BEGIN The data
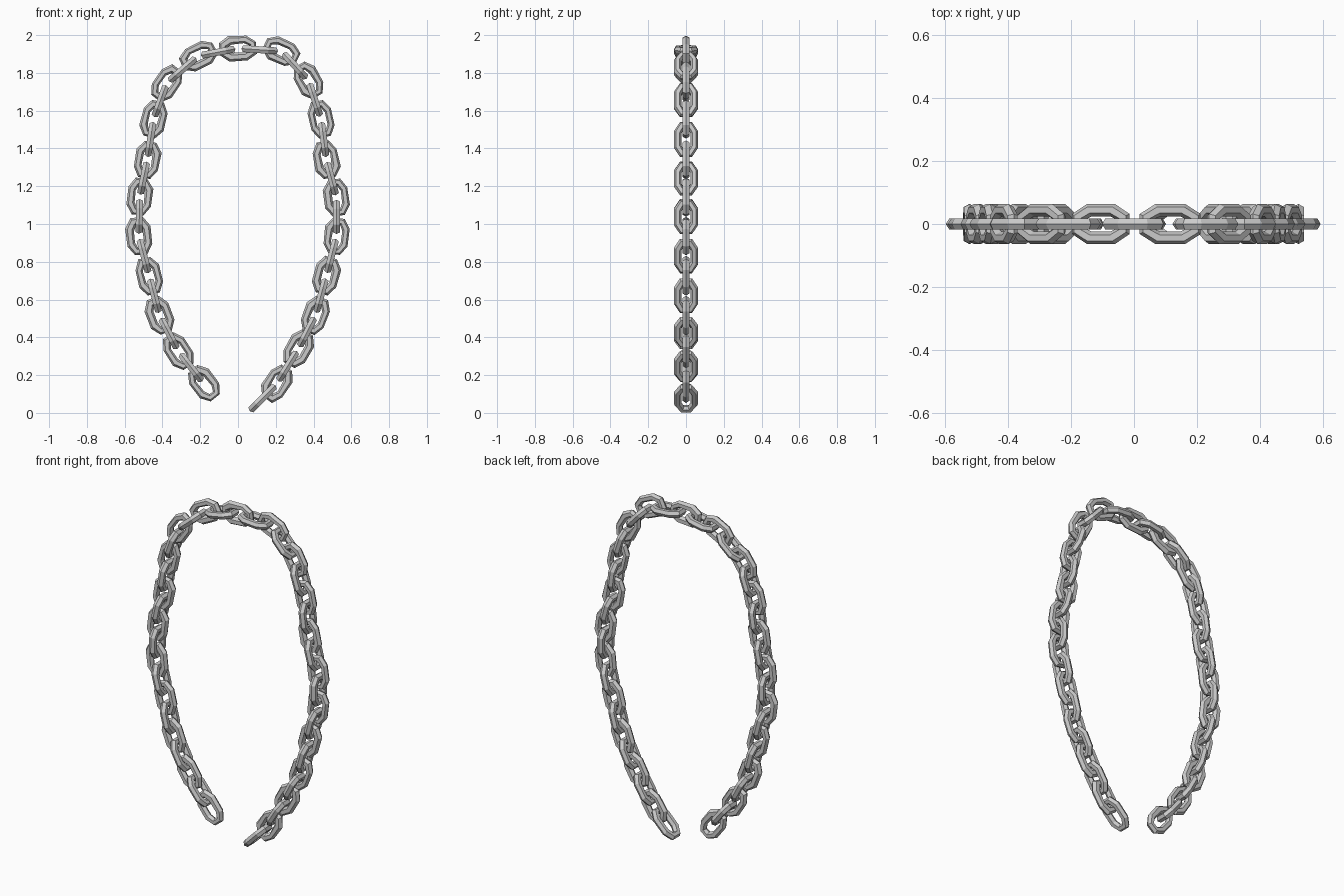
import bpy, math, random
from mathutils import Vector

if "Cube" in bpy.data.objects:
    bpy.data.objects.remove(bpy.data.objects["Cube"])

random.seed(4)

# centres (x, z) of the links that lie flat to the front, end to end
PATH = [(-.18, .155), (-.315, .325), (-.415, .515), (-.47, .725), (-.525, .935),
        (-.52, 1.145), (-.48, 1.34), (-.447, 1.555), (-.378, 1.745), (-.21, 1.89),
        (0, 1.93), (.23, 1.915), (.373, 1.76), (.44, 1.555), (.468, 1.34),
        (.522, 1.14), (.522, .935), (.468, .727), (.41, .515), (.32, .34), (.205, .155)]
P = [Vector((x, 0, z)) for x, z in PATH]
Y = Vector((0, 1, 0))
SIDES = 6


def link(name, centre, along, length, width, facing_front):
    """Low-poly chain link: elongated octagon swept with a six-sided section."""
    along = along.normalized()
    side = along.cross(Y)
    across, normal = (side, Y) if facing_front else (Y, side)
    r = .021
    a, b = length / 2 - r, width / 2 - r
    ring = [(a, .021), (a * .5, b), (-a * .5, b), (-a, .021),
            (-a, -.021), (-a * .5, -b), (a * .5, -b), (a, -.021)]
    verts, faces = [], []
    n = len(ring)
    for u, v in ring:
        # hand-forged unevenness in the flat links
        k = random.uniform(.9, 1.2) if facing_front else 1
        out = Vector((u / a * .8, v / b)).normalized()
        for j in range(SIDES):
            t = 2 * math.pi * j / SIDES
            du, dv = out * (r * k * math.cos(t))
            verts.append(centre + along * (u + du) + across * (v + dv)
                         + normal * (r * math.sin(t)))
    for i in range(n):
        for j in range(SIDES):
            i2, j2 = (i + 1) % n, (j + 1) % SIDES
            faces.append((i * SIDES + j, i * SIDES + j2, i2 * SIDES + j2, i2 * SIDES + j))
    me = bpy.data.meshes.new(name)
    me.from_pydata(verts, [], faces)
    # consistent outward normals
    import bmesh
    bm = bmesh.new()
    bm.from_mesh(me)
    bmesh.ops.recalc_face_normals(bm, faces=bm.faces)
    bm.to_mesh(me)
    bm.free()
    bpy.context.collection.objects.link(bpy.data.objects.new(name, me))


# flat links
for i, p in enumerate(P):
    d = P[min(i + 1, len(P) - 1)] - P[max(i - 1, 0)]
    link(f"flat_link_{i + 1}", p, d, .2, .132, True)

# crosswise links joining each pair
for i, (p, q) in enumerate(zip(P, P[1:])):
    link(f"cross_link_{i + 1}", (p + q) / 2, q - p, (q - p).length / 2 + .085, .13, False)

# loose end link touching the ground
link("end_link", Vector((.13, 0, .078)), Vector((-.7, 0, -.7)), .2, .13, False)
END The data
Nothing but the lines from the one that contains "out = Vector((u" through the end of the data above should appear, each reproduced exactly.

        out = Vector((u / a * .8, v / b)).normalized()
        for j in range(SIDES):
            t = 2 * math.pi * j / SIDES
            du, dv = out * (r * k * math.cos(t))
            verts.append(centre + along * (u + du) + across * (v + dv)
                         + normal * (r * math.sin(t)))
    for i in range(n):
        for j in range(SIDES):
            i2, j2 = (i + 1) % n, (j + 1) % SIDES
            faces.append((i * SIDES + j, i * SIDES + j2, i2 * SIDES + j2, i2 * SIDES + j))
    me = bpy.data.meshes.new(name)
    me.from_pydata(verts, [], faces)
    # consistent outward normals
    import bmesh
    bm = bmesh.new()
    bm.from_mesh(me)
    bmesh.ops.recalc_face_normals(bm, faces=bm.faces)
    bm.to_mesh(me)
    bm.free()
    bpy.context.collection.objects.link(bpy.data.objects.new(name, me))


# flat links
for i, p in enumerate(P):
    d = P[min(i + 1, len(P) - 1)] - P[max(i - 1, 0)]
    link(f"flat_link_{i + 1}", p, d, .2, .132, True)

# crosswise links joining each pair
for i, (p, q) in enumerate(zip(P, P[1:])):
    link(f"cross_link_{i + 1}", (p + q) / 2, q - p, (q - p).length / 2 + .085, .13, False)

# loose end link touching the ground
link("end_link", Vector((.13, 0, .078)), Vector((-.7, 0, -.7)), .2, .13, False)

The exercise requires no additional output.